God's Double Agent
Bob Fu seemingly was born to right wrongs. The same determination that led the young activist to Tiananmen Square in 1989 to protest Chinese government policies led him to become one of the leaders of the house church movement after his conversion to Christianity. Fu, who with his wife was imprisoned for proselytizing and fled China after she became pregnant in violation of the country's one-child policy, today oversees the operation of China Aid from his office in Midland, Texas. In God's Double Agent: The True Story of a Chinese Christian's Fight for Freedom (Baker Books, 2013), Fu tells the fascinating personal story that informs and motivates his passionate defense of religious liberty for all, especially the people of China.
The Hypocrisy of Abortion
Psychologist Susan Berry recounts a chilling conversation from "women's website" The Hairpin between an interviewer (Jia Tolentino) and an abortionist (Susan Robinson) regarding the documentary After Tiller. Tolentino tells Robinson, one of only four American abortionists who openly perform third-trimester abortions, that she was "moved" and "amazed" by a scene in which Robinson acts as if the baby she just aborted was born naturally and died. "If [the mother] refers to it as her baby, I'll refer to it as her baby," Robinson replies. "If she's named the baby, I'll use the baby's name too. I would say that most of these patients do decide to see and hold their baby, although many of them have a hard time dealing with the idea at first." The abortionist goes on to explain that because she doesn't want the family to "go home from the procedure with absolutely nothing to remember and honor the baby, and its birth," she provides photographs, a teddy bear, and the baby's footprints. Robinson also says that if the mother refers to the procedure as a "birth" she will as well, and if asked she has "some little non-denominational prayers" she says with the mother after she aborts the baby.
What's In A Name?
A Tennessee judge faces possible reprimand after ordering that a baby's name be changed from Messiah to Martin because "'Messiah' is a title that is held only by Jesus Christ." In fact, Messiah is an increasingly popular baby name that simply reflects a narcissistic naming trend, psychologist Jean Twenge told ABC News. Twenge, who researched baby names for her book Narcissism Epidemic, said, "At one time there was the idea that you raise the child with the lesson that the world does not revolve around them and now we raise them that it does." She also noted the rise in popularity of "Prince," "Princess," and "King."

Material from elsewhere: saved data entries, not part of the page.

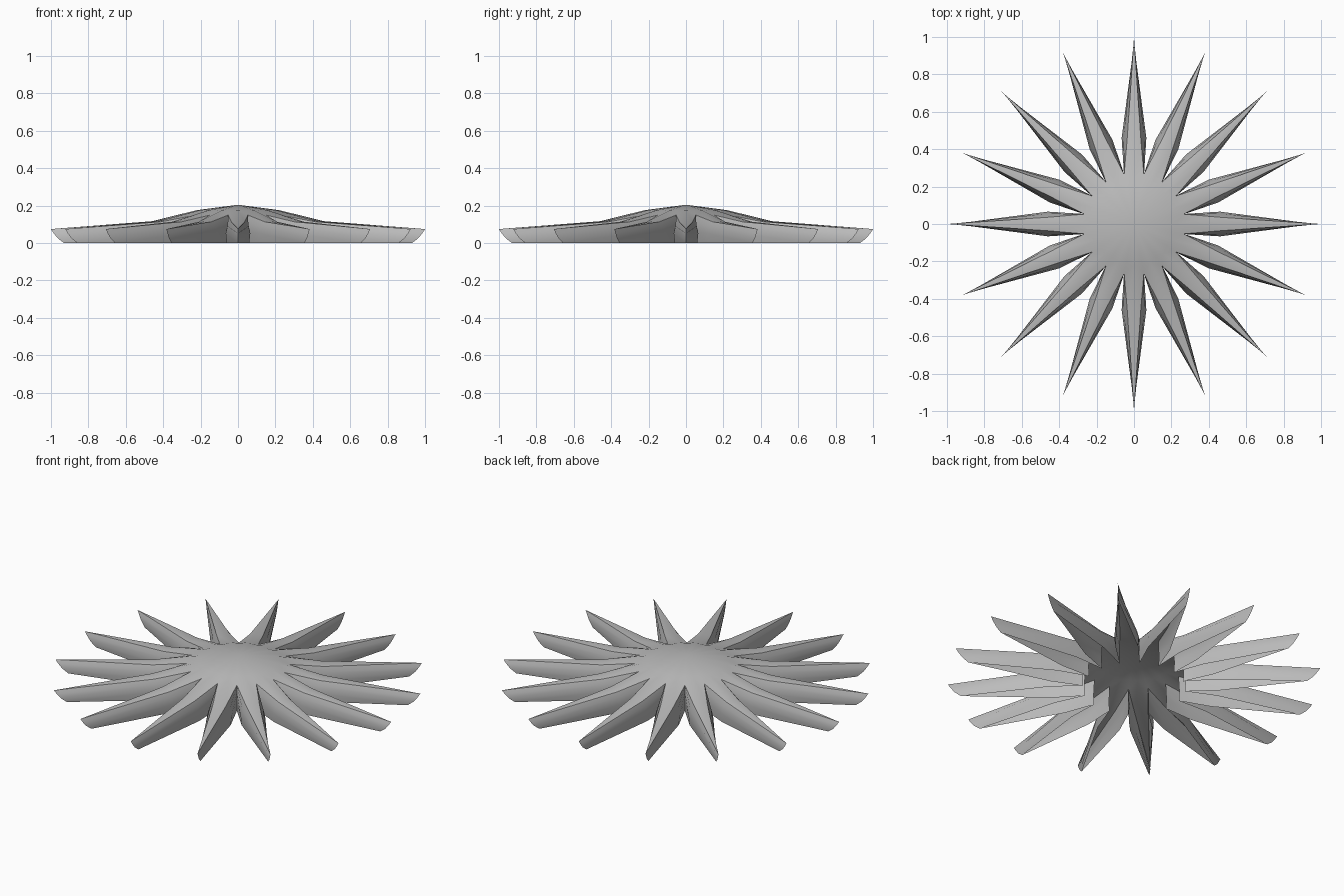
import bpy, bmesh, math
from mathutils import Matrix, Vector

cube = bpy.data.objects.get("Cube")
if cube:
    bpy.data.objects.remove(cube)

RAYS = 16
STEP = 2 * math.pi / RAYS

# Wall levels from top edge to open base:
# valley radius, valley z, shoulder half width, shoulder radius, shoulder z, tip radius, tip z
LEVELS = [
    (0.270, 0.150, 0.036, 0.46, 0.114, 1.000, 0.075),
    (0.274, 0.110, 0.056, 0.46, 0.090, 0.985, 0.052),
    (0.277, 0.060, 0.066, 0.46, 0.052, 0.963, 0.025),
    (0.274, 0.000, 0.060, 0.45, 0.000, 0.930, 0.000),
]

bm = bmesh.new()


def face(rot, *points):
    bm.faces.new([bm.verts.new(rot @ Vector(p)) for p in points])


def half_outline(level, side):
    """Valley, shoulder and tip of one side of a ray pointing along +x."""
    vr, vz, sw, sr, sz, tr, tz = level
    a = side * STEP / 2
    return [(vr * math.cos(a), vr * math.sin(a), vz), (sr, side * sw, sz), (tr, 0, tz)]


for k in range(RAYS):
    rot = Matrix.Rotation(k * STEP, 3, 'Z')
    centre, mid, ridge = (0, 0, 0.205), (0.22, 0, 0.176), (0.46, 0, 0.117)
    for side in (1, -1):
        # Domed top and the flat crest of the ray
        valley, shoulder, tip = half_outline(LEVELS[0], side)
        a = side * STEP / 2
        inner = (0.21 * math.cos(a), 0.21 * math.sin(a), 0.174)
        face(rot, centre, mid, inner)
        face(rot, mid, valley, inner)
        face(rot, mid, ridge, shoulder, valley)
        face(rot, ridge, tip, shoulder)
        # Bulging side walls, undercut at the tip
        for upper, lower in zip(LEVELS, LEVELS[1:]):
            u, w = half_outline(upper, side), half_outline(lower, side)
            for i in range(2):
                face(rot, u[i], u[i + 1], w[i + 1], w[i])

bmesh.ops.remove_doubles(bm, verts=bm.verts, dist=0.0005)
bmesh.ops.recalc_face_normals(bm, faces=bm.faces)
top = max(bm.faces, key=lambda f: f.calc_center_median().z)
if top.normal.z < 0:
    bmesh.ops.reverse_faces(bm, faces=bm.faces)

mesh = bpy.data.meshes.new("star_shell")
bm.to_mesh(mesh)
bm.free()
star = bpy.data.objects.new("star_shell", mesh)
bpy.context.collection.objects.link(star)

# Plain grey material
grey = bpy.data.materials.new("light_grey")
grey.use_nodes = True
colour = (0.5, 0.5, 0.5, 1)
grey.diffuse_color = colour
grey.node_tree.nodes["Principled BSDF"].inputs["Base Color"].default_value = colour
mesh.materials.append(grey)

bpy.context.view_layer.objects.active = star
star.select_set(True)
bpy.ops.object.shade_smooth_by_angle(angle=math.radians(40))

Social Media and Medical Privacy
Should physicians use social media to check on the lifestyle choices of patients? Arthur Caplan at nbcnews.com advises that people should be aware their restaurant reviews, dating site profiles, Facebook photos, and Tweets on Twitter reveal much about their habits in a public setting. Caplan, a prominent bioethicist, described a case of a young man seeking a liver transplant who claimed his drinking days were behind him, then Tweeted a photo of himself sitting in a bar consuming alcohol. One of his "followers" emailed it to the psychiatrist responsible for evaluating his suitability as a transplant candidate. Caplan said that the photo probably was enough to deny the man a spot on the transplant list. While there are not yet ethical guidelines for medical professionals and social media, a generation of physicians who grew up in the age of Facebook will be tempted to use it to inform their decisions.
What You Should Know About Casinos
Joe Carter with the Ethics and Religious Liberty Commission has summarized a report from The Council on Casinos on "Why Casinos Matter."
- Twenty-three states have commercial casinos.
- Regional casinos target local gamblers who play modern slot machines on a recurring basis.
- Modern slot machines, programmed for fast and continuous betting, can also be programmed to collect a player's credit card information, preferences, and speed of play. Casinos then have the capacity to program these machines to a player's style, giving enough small wins to encourage prolonged gambling.
- Problem gamblers account for 40 to 60 percent of slot machine revenues.
- People living within ten miles of a casino have twice the rate of pathological and problem gambling as those who do not.
- A study of Gamblers Anonymous members found that one-quarter have gambling-related separations or divorces.
- Reduced rates of voluntarism, civic participation, and family stability have been documented among families within fifteen miles of a casino.
- Casino patrons are disproportionately comprised of low-income workers, retirees, minorities, and the disabled.
- Casino gambling, typically legalized by states, is often regulated in ways that discriminate against other legal businesses.